= Data supplied =
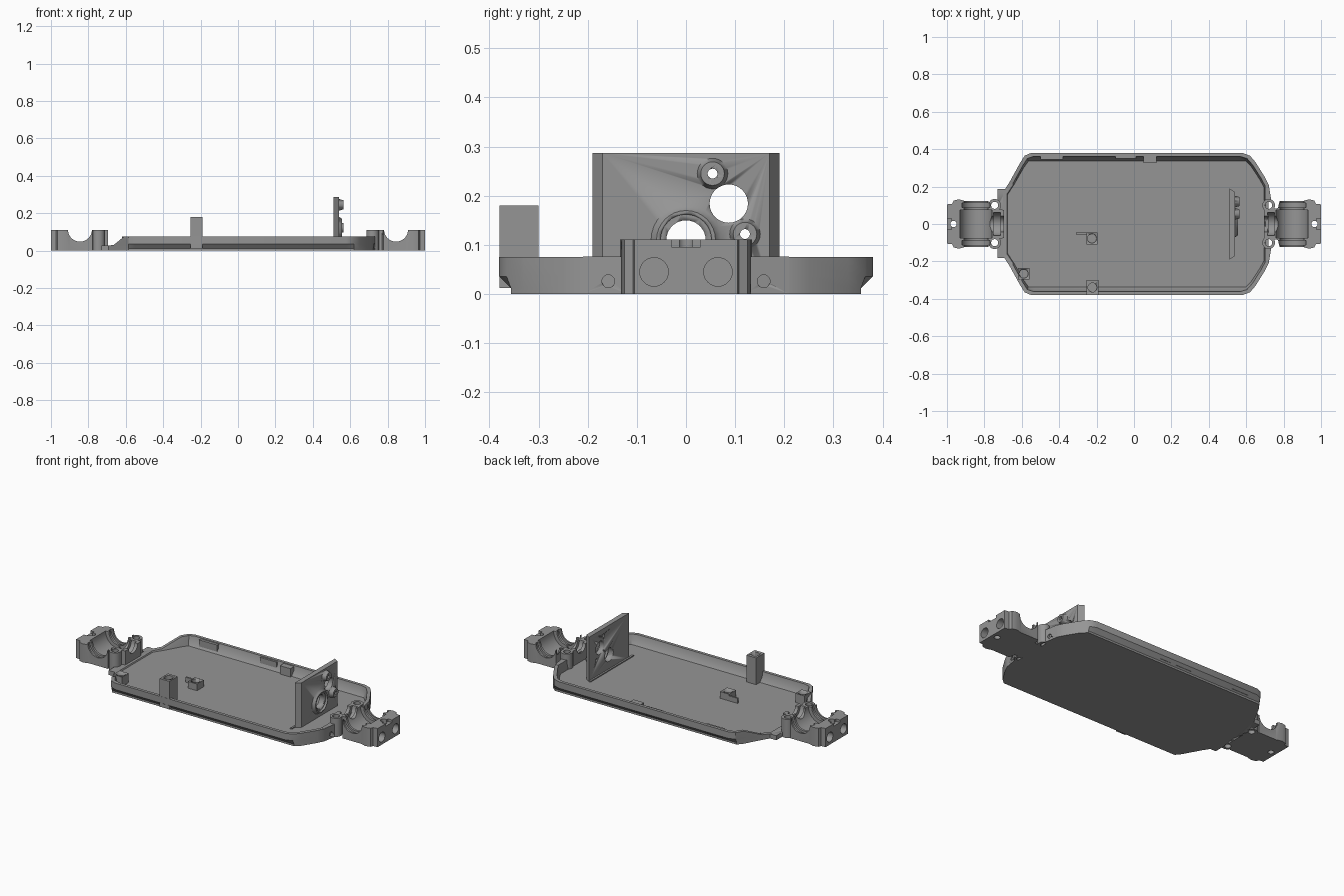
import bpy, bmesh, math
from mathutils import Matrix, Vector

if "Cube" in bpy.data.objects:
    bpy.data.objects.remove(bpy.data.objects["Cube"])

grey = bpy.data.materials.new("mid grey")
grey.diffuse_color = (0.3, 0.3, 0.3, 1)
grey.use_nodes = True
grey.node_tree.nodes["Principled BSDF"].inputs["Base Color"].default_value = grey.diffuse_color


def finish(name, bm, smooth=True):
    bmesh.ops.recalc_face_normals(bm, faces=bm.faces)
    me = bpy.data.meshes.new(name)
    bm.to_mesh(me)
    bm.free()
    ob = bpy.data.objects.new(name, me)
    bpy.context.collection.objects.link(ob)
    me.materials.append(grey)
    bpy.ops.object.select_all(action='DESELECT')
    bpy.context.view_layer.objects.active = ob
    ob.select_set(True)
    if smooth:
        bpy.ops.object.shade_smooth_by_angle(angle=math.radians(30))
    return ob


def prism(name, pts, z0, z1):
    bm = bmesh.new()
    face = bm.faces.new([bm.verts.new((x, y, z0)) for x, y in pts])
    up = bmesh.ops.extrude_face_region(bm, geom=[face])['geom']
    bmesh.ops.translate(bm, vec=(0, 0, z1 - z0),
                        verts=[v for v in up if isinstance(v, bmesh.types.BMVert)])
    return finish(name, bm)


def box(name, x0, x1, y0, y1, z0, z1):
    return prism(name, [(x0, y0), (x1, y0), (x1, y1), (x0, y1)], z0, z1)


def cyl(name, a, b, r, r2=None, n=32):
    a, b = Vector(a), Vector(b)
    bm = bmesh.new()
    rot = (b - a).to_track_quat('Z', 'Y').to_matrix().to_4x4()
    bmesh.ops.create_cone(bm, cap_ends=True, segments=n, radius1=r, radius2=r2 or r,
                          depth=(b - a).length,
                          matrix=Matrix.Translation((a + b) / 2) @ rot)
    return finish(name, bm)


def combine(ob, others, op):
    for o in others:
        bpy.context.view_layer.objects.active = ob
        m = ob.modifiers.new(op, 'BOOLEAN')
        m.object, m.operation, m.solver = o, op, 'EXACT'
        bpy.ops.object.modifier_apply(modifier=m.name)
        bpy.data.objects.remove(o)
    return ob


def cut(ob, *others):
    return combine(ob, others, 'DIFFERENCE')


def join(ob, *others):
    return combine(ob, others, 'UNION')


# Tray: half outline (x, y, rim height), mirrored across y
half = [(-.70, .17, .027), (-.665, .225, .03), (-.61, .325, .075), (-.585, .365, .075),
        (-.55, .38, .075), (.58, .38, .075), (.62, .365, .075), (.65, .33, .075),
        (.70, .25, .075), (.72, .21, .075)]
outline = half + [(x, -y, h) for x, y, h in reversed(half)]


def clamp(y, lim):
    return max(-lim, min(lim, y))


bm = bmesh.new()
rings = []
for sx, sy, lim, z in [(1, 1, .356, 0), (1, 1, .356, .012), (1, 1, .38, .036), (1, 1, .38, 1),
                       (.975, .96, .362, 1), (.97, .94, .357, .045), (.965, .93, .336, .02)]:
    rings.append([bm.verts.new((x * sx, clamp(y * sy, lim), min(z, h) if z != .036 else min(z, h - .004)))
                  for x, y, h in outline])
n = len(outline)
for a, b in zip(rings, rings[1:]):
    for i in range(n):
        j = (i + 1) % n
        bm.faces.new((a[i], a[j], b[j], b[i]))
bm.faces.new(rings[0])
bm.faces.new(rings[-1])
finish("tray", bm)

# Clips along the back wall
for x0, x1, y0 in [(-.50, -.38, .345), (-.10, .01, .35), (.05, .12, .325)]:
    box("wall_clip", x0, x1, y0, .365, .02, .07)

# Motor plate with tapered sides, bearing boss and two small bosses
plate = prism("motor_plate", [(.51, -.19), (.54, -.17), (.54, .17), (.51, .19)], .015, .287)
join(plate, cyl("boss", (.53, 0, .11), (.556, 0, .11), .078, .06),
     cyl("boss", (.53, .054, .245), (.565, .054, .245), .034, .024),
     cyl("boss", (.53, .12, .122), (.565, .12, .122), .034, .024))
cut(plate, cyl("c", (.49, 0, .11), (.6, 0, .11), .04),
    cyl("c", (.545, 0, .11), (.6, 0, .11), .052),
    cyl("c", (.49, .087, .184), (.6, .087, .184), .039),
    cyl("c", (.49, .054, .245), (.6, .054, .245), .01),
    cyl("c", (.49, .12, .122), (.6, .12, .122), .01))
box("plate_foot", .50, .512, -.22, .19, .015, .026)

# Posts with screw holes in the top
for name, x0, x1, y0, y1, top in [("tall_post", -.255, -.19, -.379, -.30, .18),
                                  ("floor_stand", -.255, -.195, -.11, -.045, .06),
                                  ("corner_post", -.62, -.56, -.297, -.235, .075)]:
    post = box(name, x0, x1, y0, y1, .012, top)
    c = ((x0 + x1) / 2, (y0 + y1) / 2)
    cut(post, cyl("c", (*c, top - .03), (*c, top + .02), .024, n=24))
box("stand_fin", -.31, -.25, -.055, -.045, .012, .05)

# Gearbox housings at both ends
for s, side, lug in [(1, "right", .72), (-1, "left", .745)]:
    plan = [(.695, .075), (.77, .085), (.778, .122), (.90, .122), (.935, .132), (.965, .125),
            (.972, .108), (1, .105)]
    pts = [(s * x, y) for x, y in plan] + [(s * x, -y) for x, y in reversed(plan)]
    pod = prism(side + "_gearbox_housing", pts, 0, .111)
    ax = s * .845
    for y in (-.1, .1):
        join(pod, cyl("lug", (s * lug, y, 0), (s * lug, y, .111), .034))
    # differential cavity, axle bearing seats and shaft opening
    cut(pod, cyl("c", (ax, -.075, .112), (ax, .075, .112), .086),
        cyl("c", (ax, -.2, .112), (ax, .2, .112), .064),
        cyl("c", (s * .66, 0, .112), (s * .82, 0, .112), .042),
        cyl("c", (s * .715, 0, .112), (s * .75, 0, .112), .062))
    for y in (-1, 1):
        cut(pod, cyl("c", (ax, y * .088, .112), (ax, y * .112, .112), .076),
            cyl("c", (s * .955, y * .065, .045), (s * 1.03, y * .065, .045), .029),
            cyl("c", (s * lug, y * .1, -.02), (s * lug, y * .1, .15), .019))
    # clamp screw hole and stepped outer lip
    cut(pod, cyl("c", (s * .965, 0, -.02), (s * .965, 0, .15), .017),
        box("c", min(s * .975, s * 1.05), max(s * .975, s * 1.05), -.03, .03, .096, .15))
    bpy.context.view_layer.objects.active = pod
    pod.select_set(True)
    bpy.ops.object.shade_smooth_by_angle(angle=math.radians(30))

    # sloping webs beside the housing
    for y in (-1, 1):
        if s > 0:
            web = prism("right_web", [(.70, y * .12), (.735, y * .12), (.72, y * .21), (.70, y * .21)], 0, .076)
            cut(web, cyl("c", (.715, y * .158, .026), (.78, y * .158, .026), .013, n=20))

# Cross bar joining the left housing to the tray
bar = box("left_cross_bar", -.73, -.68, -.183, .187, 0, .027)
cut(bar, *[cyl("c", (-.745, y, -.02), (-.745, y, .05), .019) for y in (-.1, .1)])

= Exercise =
Output every record above exactly as written, but skip the pictures.

= Written answer =
import bpy, bmesh, math
from mathutils import Matrix, Vector

if "Cube" in bpy.data.objects:
    bpy.data.objects.remove(bpy.data.objects["Cube"])

grey = bpy.data.materials.new("mid grey")
grey.diffuse_color = (0.3, 0.3, 0.3, 1)
grey.use_nodes = True
grey.node_tree.nodes["Principled BSDF"].inputs["Base Color"].default_value = grey.diffuse_color


def finish(name, bm, smooth=True):
    bmesh.ops.recalc_face_normals(bm, faces=bm.faces)
    me = bpy.data.meshes.new(name)
    bm.to_mesh(me)
    bm.free()
    ob = bpy.data.objects.new(name, me)
    bpy.context.collection.objects.link(ob)
    me.materials.append(grey)
    bpy.ops.object.select_all(action='DESELECT')
    bpy.context.view_layer.objects.active = ob
    ob.select_set(True)
    if smooth:
        bpy.ops.object.shade_smooth_by_angle(angle=math.radians(30))
    return ob


def prism(name, pts, z0, z1):
    bm = bmesh.new()
    face = bm.faces.new([bm.verts.new((x, y, z0)) for x, y in pts])
    up = bmesh.ops.extrude_face_region(bm, geom=[face])['geom']
    bmesh.ops.translate(bm, vec=(0, 0, z1 - z0),
                        verts=[v for v in up if isinstance(v, bmesh.types.BMVert)])
    return finish(name, bm)


def box(name, x0, x1, y0, y1, z0, z1):
    return prism(name, [(x0, y0), (x1, y0), (x1, y1), (x0, y1)], z0, z1)


def cyl(name, a, b, r, r2=None, n=32):
    a, b = Vector(a), Vector(b)
    bm = bmesh.new()
    rot = (b - a).to_track_quat('Z', 'Y').to_matrix().to_4x4()
    bmesh.ops.create_cone(bm, cap_ends=True, segments=n, radius1=r, radius2=r2 or r,
                          depth=(b - a).length,
                          matrix=Matrix.Translation((a + b) / 2) @ rot)
    return finish(name, bm)


def combine(ob, others, op):
    for o in others:
        bpy.context.view_layer.objects.active = ob
        m = ob.modifiers.new(op, 'BOOLEAN')
        m.object, m.operation, m.solver = o, op, 'EXACT'
        bpy.ops.object.modifier_apply(modifier=m.name)
        bpy.data.objects.remove(o)
    return ob


def cut(ob, *others):
    return combine(ob, others, 'DIFFERENCE')


def join(ob, *others):
    return combine(ob, others, 'UNION')


# Tray: half outline (x, y, rim height), mirrored across y
half = [(-.70, .17, .027), (-.665, .225, .03), (-.61, .325, .075), (-.585, .365, .075),
        (-.55, .38, .075), (.58, .38, .075), (.62, .365, .075), (.65, .33, .075),
        (.70, .25, .075), (.72, .21, .075)]
outline = half + [(x, -y, h) for x, y, h in reversed(half)]


def clamp(y, lim):
    return max(-lim, min(lim, y))


bm = bmesh.new()
rings = []
for sx, sy, lim, z in [(1, 1, .356, 0), (1, 1, .356, .012), (1, 1, .38, .036), (1, 1, .38, 1),
                       (.975, .96, .362, 1), (.97, .94, .357, .045), (.965, .93, .336, .02)]:
    rings.append([bm.verts.new((x * sx, clamp(y * sy, lim), min(z, h) if z != .036 else min(z, h - .004)))
                  for x, y, h in outline])
n = len(outline)
for a, b in zip(rings, rings[1:]):
    for i in range(n):
        j = (i + 1) % n
        bm.faces.new((a[i], a[j], b[j], b[i]))
bm.faces.new(rings[0])
bm.faces.new(rings[-1])
finish("tray", bm)

# Clips along the back wall
for x0, x1, y0 in [(-.50, -.38, .345), (-.10, .01, .35), (.05, .12, .325)]:
    box("wall_clip", x0, x1, y0, .365, .02, .07)

# Motor plate with tapered sides, bearing boss and two small bosses
plate = prism("motor_plate", [(.51, -.19), (.54, -.17), (.54, .17), (.51, .19)], .015, .287)
join(plate, cyl("boss", (.53, 0, .11), (.556, 0, .11), .078, .06),
     cyl("boss", (.53, .054, .245), (.565, .054, .245), .034, .024),
     cyl("boss", (.53, .12, .122), (.565, .12, .122), .034, .024))
cut(plate, cyl("c", (.49, 0, .11), (.6, 0, .11), .04),
    cyl("c", (.545, 0, .11), (.6, 0, .11), .052),
    cyl("c", (.49, .087, .184), (.6, .087, .184), .039),
    cyl("c", (.49, .054, .245), (.6, .054, .245), .01),
    cyl("c", (.49, .12, .122), (.6, .12, .122), .01))
box("plate_foot", .50, .512, -.22, .19, .015, .026)

# Posts with screw holes in the top
for name, x0, x1, y0, y1, top in [("tall_post", -.255, -.19, -.379, -.30, .18),
                                  ("floor_stand", -.255, -.195, -.11, -.045, .06),
                                  ("corner_post", -.62, -.56, -.297, -.235, .075)]:
    post = box(name, x0, x1, y0, y1, .012, top)
    c = ((x0 + x1) / 2, (y0 + y1) / 2)
    cut(post, cyl("c", (*c, top - .03), (*c, top + .02), .024, n=24))
box("stand_fin", -.31, -.25, -.055, -.045, .012, .05)

# Gearbox housings at both ends
for s, side, lug in [(1, "right", .72), (-1, "left", .745)]:
    plan = [(.695, .075), (.77, .085), (.778, .122), (.90, .122), (.935, .132), (.965, .125),
            (.972, .108), (1, .105)]
    pts = [(s * x, y) for x, y in plan] + [(s * x, -y) for x, y in reversed(plan)]
    pod = prism(side + "_gearbox_housing", pts, 0, .111)
    ax = s * .845
    for y in (-.1, .1):
        join(pod, cyl("lug", (s * lug, y, 0), (s * lug, y, .111), .034))
    # differential cavity, axle bearing seats and shaft opening
    cut(pod, cyl("c", (ax, -.075, .112), (ax, .075, .112), .086),
        cyl("c", (ax, -.2, .112), (ax, .2, .112), .064),
        cyl("c", (s * .66, 0, .112), (s * .82, 0, .112), .042),
        cyl("c", (s * .715, 0, .112), (s * .75, 0, .112), .062))
    for y in (-1, 1):
        cut(pod, cyl("c", (ax, y * .088, .112), (ax, y * .112, .112), .076),
            cyl("c", (s * .955, y * .065, .045), (s * 1.03, y * .065, .045), .029),
            cyl("c", (s * lug, y * .1, -.02), (s * lug, y * .1, .15), .019))
    # clamp screw hole and stepped outer lip
    cut(pod, cyl("c", (s * .965, 0, -.02), (s * .965, 0, .15), .017),
        box("c", min(s * .975, s * 1.05), max(s * .975, s * 1.05), -.03, .03, .096, .15))
    bpy.context.view_layer.objects.active = pod
    pod.select_set(True)
    bpy.ops.object.shade_smooth_by_angle(angle=math.radians(30))

    # sloping webs beside the housing
    for y in (-1, 1):
        if s > 0:
            web = prism("right_web", [(.70, y * .12), (.735, y * .12), (.72, y * .21), (.70, y * .21)], 0, .076)
            cut(web, cyl("c", (.715, y * .158, .026), (.78, y * .158, .026), .013, n=20))

# Cross bar joining the left housing to the tray
bar = box("left_cross_bar", -.73, -.68, -.183, .187, 0, .027)
cut(bar, *[cyl("c", (-.745, y, -.02), (-.745, y, .05), .019) for y in (-.1, .1)])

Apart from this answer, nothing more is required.